#### EXERCISE REQUIREMENTS:
Copy, from the entries below, each line where the word "geom" can be found.

#### GIVEN DATA:
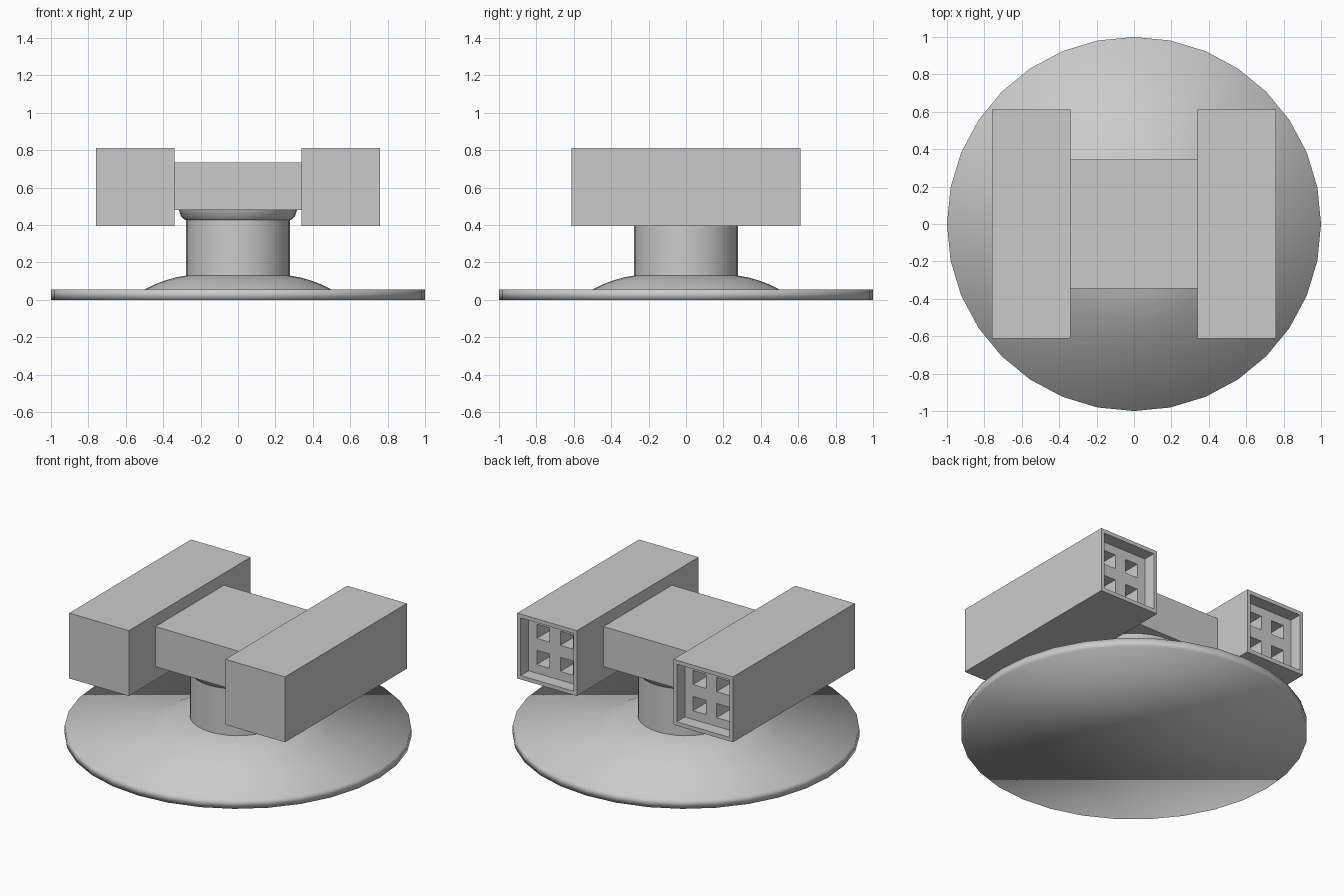
import bpy, bmesh, math
from mathutils import Matrix, Vector

if "Cube" in bpy.data.objects:
    bpy.data.objects.remove(bpy.data.objects["Cube"], do_unlink=True)

grey = bpy.data.materials.new("light_grey")
grey.use_nodes = True
GREY = (0.6, 0.6, 0.6, 1)
grey.diffuse_color = GREY
grey.node_tree.nodes["Principled BSDF"].inputs["Base Color"].default_value = GREY


def finish(bm, name, smooth_angle=None):
    """Turn a bmesh into a named object with the shared material."""
    mesh = bpy.data.meshes.new(name)
    bm.to_mesh(mesh)
    bm.free()
    mesh.materials.append(grey)
    obj = bpy.data.objects.new(name, mesh)
    bpy.context.collection.objects.link(obj)
    if smooth_angle is not None:
        bpy.ops.object.select_all(action='DESELECT')
        obj.select_set(True)
        bpy.context.view_layer.objects.active = obj
        bpy.ops.object.shade_smooth_by_angle(angle=math.radians(smooth_angle))
    return obj


def box_mesh(x0, x1, y0, y1, z0, z1):
    bm = bmesh.new()
    centre = Vector(((x0 + x1) / 2, (y0 + y1) / 2, (z0 + z1) / 2))
    scale = Matrix.Diagonal((x1 - x0, y1 - y0, z1 - z0, 1))
    bmesh.ops.create_cube(bm, size=1, matrix=Matrix.Translation(centre) @ scale)
    return bm


def lathe(name, profile, steps=32, angle=30):
    """Spin an (r, z) profile round the z axis."""
    bm = bmesh.new()
    verts = [bm.verts.new((r, 0, z)) for r, z in profile]
    edges = [bm.edges.new(pair) for pair in zip(verts, verts[1:])]
    bmesh.ops.spin(bm, geom=verts + edges, cent=(0, 0, 0), axis=(0, 0, 1),
                   angle=math.tau, steps=steps)
    bmesh.ops.remove_doubles(bm, verts=bm.verts, dist=1e-4)
    bmesh.ops.recalc_face_normals(bm, faces=bm.faces)
    return finish(bm, name, angle)


# Round base plate, softly shaded over its rim
bm = bmesh.new()
bmesh.ops.create_cone(bm, cap_ends=True, segments=32, radius1=1, radius2=1, depth=0.055,
                      matrix=Matrix.Translation((0, 0, 0.0275)))
base = finish(bm, "base_plate")
base.data.shade_smooth()

# Domed foot, pivot column and flared collar under the deck
lathe("domed_foot", [(0.5, 0.055), (0.45, 0.08), (0.39, 0.103), (0.33, 0.12), (0.27, 0.13)])
lathe("pivot_column", [(0.278, 0.1), (0.278, 0.44)])
lathe("flared_collar", [(0.27, 0.425), (0.285, 0.428), (0.305, 0.447), (0.317, 0.482)])

# Deck joining the two pods
finish(box_mesh(-0.34, 0.34, -0.345, 0.345, 0.48, 0.735), "deck")

# Pods: plain at the front, recessed four-hole end at the back
POD_X, POD_Z, BACK_Y = 0.55, 0.603, 0.6125
RECESS, PITCH, HOLE = 0.08, 0.083, 0.045


def pod(name, cx):
    bm = box_mesh(cx - 0.21, cx + 0.21, -BACK_Y, BACK_Y, 0.395, 0.811)
    back = [f for f in bm.faces if f.normal.y > 0.9]
    bmesh.ops.inset_individual(bm, faces=back, thickness=0.035)
    bmesh.ops.inset_individual(bm, faces=back, thickness=0, depth=-RECESS)
    plate_y = BACK_Y - RECESS

    def plate():
        return [f for f in bm.faces
                if all(abs(v.co.y - plate_y) < 1e-4 for v in f.verts)]

    # Cut the recessed plate along the hole edges, then sink the holes
    for axis in (Vector((1, 0, 0)), Vector((0, 0, 1))):
        for offset in (-PITCH - HOLE, -PITCH + HOLE, PITCH - HOLE, PITCH + HOLE):
            faces = plate()
            geom = set(faces)
            for f in faces:
                geom.update(f.edges)
                geom.update(f.verts)
            bmesh.ops.bisect_plane(bm, geom=list(geom), dist=1e-5, plane_no=axis,
                                   plane_co=Vector((cx, 0, POD_Z)) + axis * offset)
    holes = []
    for f in plate():
        c = f.calc_center_median()
        if abs(abs(c.x - cx) - PITCH) < 0.01 and abs(abs(c.z - POD_Z) - PITCH) < 0.01:
            holes.append(f)
    bm.normal_update()
    bmesh.ops.inset_individual(bm, faces=holes, thickness=0, depth=-0.4)
    finish(bm, name)


for name, side in (("left_pod", 1), ("right_pod", -1)):
    pod(name, side * POD_X)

#### SOLUTION FOR THIS PROBLEM:
    bmesh.ops.spin(bm, geom=verts + edges, cent=(0, 0, 0), axis=(0, 0, 1),
            geom = set(faces)
                geom.update(f.edges)
                geom.update(f.verts)
            bmesh.ops.bisect_plane(bm, geom=list(geom), dist=1e-5, plane_no=axis,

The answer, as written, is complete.